This time I would like to briefly present digital tools and resources for language learning. Taking different learners’ capacities into consideration, it is crucial to understand that various media have a profound effect on how learners assimilate and remember the content.
One should not overlook the fact that technology in language teaching has been around for decades. Incidentally, some technologies, e.g. tape recorders, have been implemented since 1960s and 1970s, and are still in use in classrooms. Computer-based materials for CALL appeared in the early 1980s. As the access to ITC (Information and Communication Technology) has become widespread, CALL has moved beyond the use of software to embrace the Internet and web-based tools. Needless to say, cheaper access to the Net has opened the “information superhighway” to everyone. Indeed, for English language teachers, constantly looking for authentic materials, it is a perfect medium – an infinite resource file of texts, visuals, listening, videos, etc. form around the world.
While classifying digital technologies for learning Laurillard (2002) distinguishes six different media types, according to their different capacities to mediate learning:
- narrative, e.g. Hot Potatoes – support tasks involving representation and can be used for assimilation or reproduction of new images, text, etc.;
- communicative, e.g. video conferencing – support tasks involving communication between individuals and groups,
- interactive, e.g. search engines – support research as well as tasks that return information based on user input;
- productive, e.g. concordancers – support tasks that involve manipulation of data;
- adaptive, e.g. virtual worlds – support tasks that depend on continuous adaptation to user input;
- integrative, e.g. e-portfolios–support the management of learning sessions and activities, allow recording of achievements, and enable learners to review their progress and make action plans.
In this day and age, digital resources are becoming ubiquitous and familiar to both students and teachers.
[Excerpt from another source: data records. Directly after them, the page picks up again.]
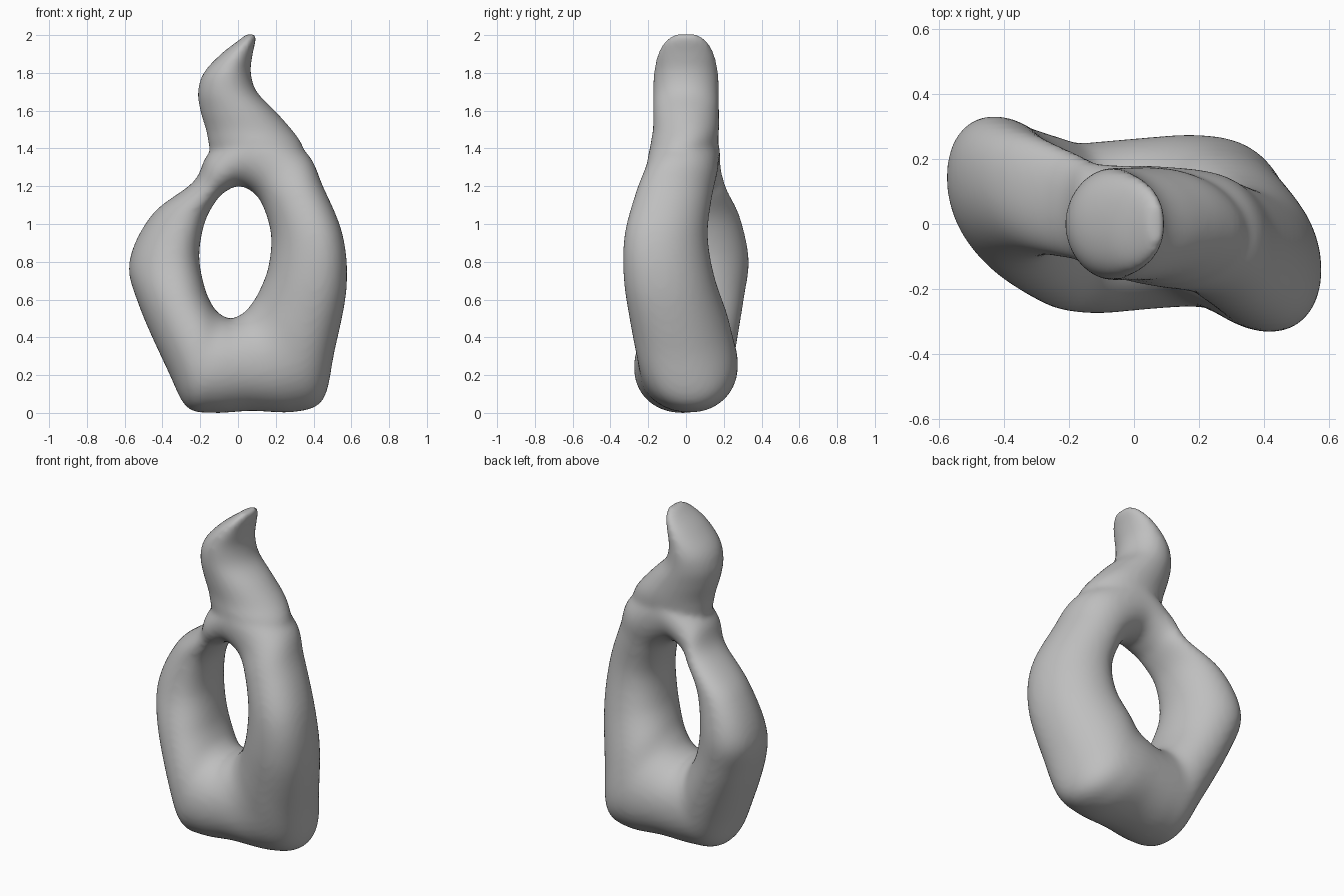
import bpy, bmesh, math

if "Cube" in bpy.data.objects:
    bpy.data.objects.remove(bpy.data.objects["Cube"])

grey = bpy.data.materials.new("stone grey")
grey.diffuse_color = (0.52, 0.52, 0.52, 1)
grey.use_nodes = True
grey.node_tree.nodes["Principled BSDF"].inputs["Base Color"].default_value = grey.diffuse_color


def spline(rows, steps, closed):
    """Catmull-Rom interpolation through rows of numbers."""
    n, out = len(rows), []
    for i in range(n if closed else n - 1):
        pick = (lambda k: rows[k % n]) if closed else (lambda k: rows[max(0, min(n - 1, k))])
        quad = list(zip(pick(i - 1), pick(i), pick(i + 1), pick(i + 2)))
        for s in range(steps):
            t = s / steps
            out.append([0.5 * (2 * b + (c - a) * t + (2 * a - 5 * b + 4 * c - d) * t * t
                               + (3 * b - a - 3 * c + d) * t ** 3) for a, b, c, d in quad])
    if not closed:
        out.append(rows[-1])
    return out


def loft(stations, sides, closed, power, verts, faces):
    """Skin rounded sections spanning two points (ax, az)-(bx, bz) with y centre, half depth, tilt."""
    base, n = len(verts), len(stations)
    for ax, az, bx, bz, yc, h, tilt in stations:
        for k in range(sides):
            a = 2 * math.pi * k / sides
            c, s = math.cos(a), math.sin(a)
            u = math.copysign(abs(c) ** (2 / power), c)
            v = math.copysign(abs(s) ** (2 / power), s)
            f = (u + 1) / 2
            verts.append((ax + (bx - ax) * f, yc + tilt * u + h * v, az + (bz - az) * f))
    for i in range(n if closed else n - 1):
        j = (i + 1) % n
        for k in range(sides):
            m = (k + 1) % sides
            faces.append((base + i * sides + k, base + i * sides + m,
                          base + j * sides + m, base + j * sides + k))
    if not closed:
        faces.append(tuple(base + k for k in reversed(range(sides))))
        faces.append(tuple(base + (n - 1) * sides + k for k in range(sides)))


verts, faces = [], []

# Twisted ring: inner x, z, outer x, z, y centre, half depth, tilt
ring = [
    (-0.03, 0.50, 0.07, 0.01, 0.00, 0.265, 0.00),
    (0.03, 0.53, 0.30, 0.005, 0.01, 0.265, 0.01),
    (0.07, 0.575, 0.45, 0.07, 0.00, 0.262, 0.01),
    (0.11, 0.64, 0.51, 0.32, -0.035, 0.255, -0.02),
    (0.16, 0.77, 0.575, 0.66, -0.09, 0.235, -0.04),
    (0.175, 0.94, 0.555, 0.94, -0.105, 0.215, -0.045),
    (0.13, 1.10, 0.45, 1.20, -0.065, 0.20, -0.03),
    (0.07, 1.175, 0.355, 1.385, -0.025, 0.19, -0.01),
    (0.00, 1.20, 0.10, 1.54, -0.005, 0.185, 0.00),
    (-0.06, 1.175, -0.145, 1.385, 0.015, 0.17, 0.01),
    (-0.11, 1.13, -0.235, 1.225, 0.05, 0.165, 0.02),
    (-0.175, 1.01, -0.455, 1.05, 0.095, 0.185, 0.045),
    (-0.205, 0.83, -0.575, 0.80, 0.105, 0.222, 0.045),
    (-0.175, 0.66, -0.525, 0.57, 0.06, 0.245, 0.03),
    (-0.13, 0.56, -0.37, 0.22, 0.01, 0.26, 0.00),
    (-0.09, 0.52, -0.27, 0.03, -0.01, 0.26, -0.01),
    (-0.06, 0.505, -0.13, 0.00, -0.01, 0.265, -0.01),
]
loft(spline(ring, 8, True), 40, True, 2.1, verts, faces)

# Flame-like crest: height, left x, right x, y centre, half depth
crest = [
    (1.25, -0.07, 0.33, -0.02, 0.14), (1.33, -0.135, 0.36, -0.015, 0.17),
    (1.42, -0.155, 0.34, -0.01, 0.178), (1.50, -0.17, 0.285, 0.0, 0.175),
    (1.60, -0.20, 0.195, 0.0, 0.175), (1.70, -0.212, 0.10, 0.0, 0.174),
    (1.80, -0.182, 0.068, 0.0, 0.17), (1.90, -0.09, 0.078, 0.0, 0.15),
    (1.97, 0.0, 0.094, 0.0, 0.11), (2.005, 0.045, 0.098, 0.0, 0.06),
]
rows = [(x0, z, x1, z, yc, h, -0.03 * max(0, 1.5 - z) / 0.2) for z, x0, x1, yc, h in crest]
loft(spline(rows, 6, False), 40, False, 2.0, verts, faces)

# Fuse both volumes into one smooth body
mesh = bpy.data.meshes.new("sculpture_body")
mesh.from_pydata(verts, [], faces)
mesh.materials.append(grey)
body = bpy.data.objects.new("sculpture_body", mesh)
bpy.context.collection.objects.link(body)

bm = bmesh.new()
bm.from_mesh(mesh)
bmesh.ops.recalc_face_normals(bm, faces=bm.faces)
bm.to_mesh(mesh)
bm.free()

fuse = body.modifiers.new("fuse", 'REMESH')
fuse.mode = 'VOXEL'
fuse.voxel_size = 0.014
fuse.use_smooth_shade = True
soften = body.modifiers.new("soften", 'SMOOTH')
soften.factor = 0.5
soften.iterations = 14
The capacity to manage multiple forms of information is today an essential life skill. The new Digital Age has come. Therefore, the use of cutting edge media has become desirable in education.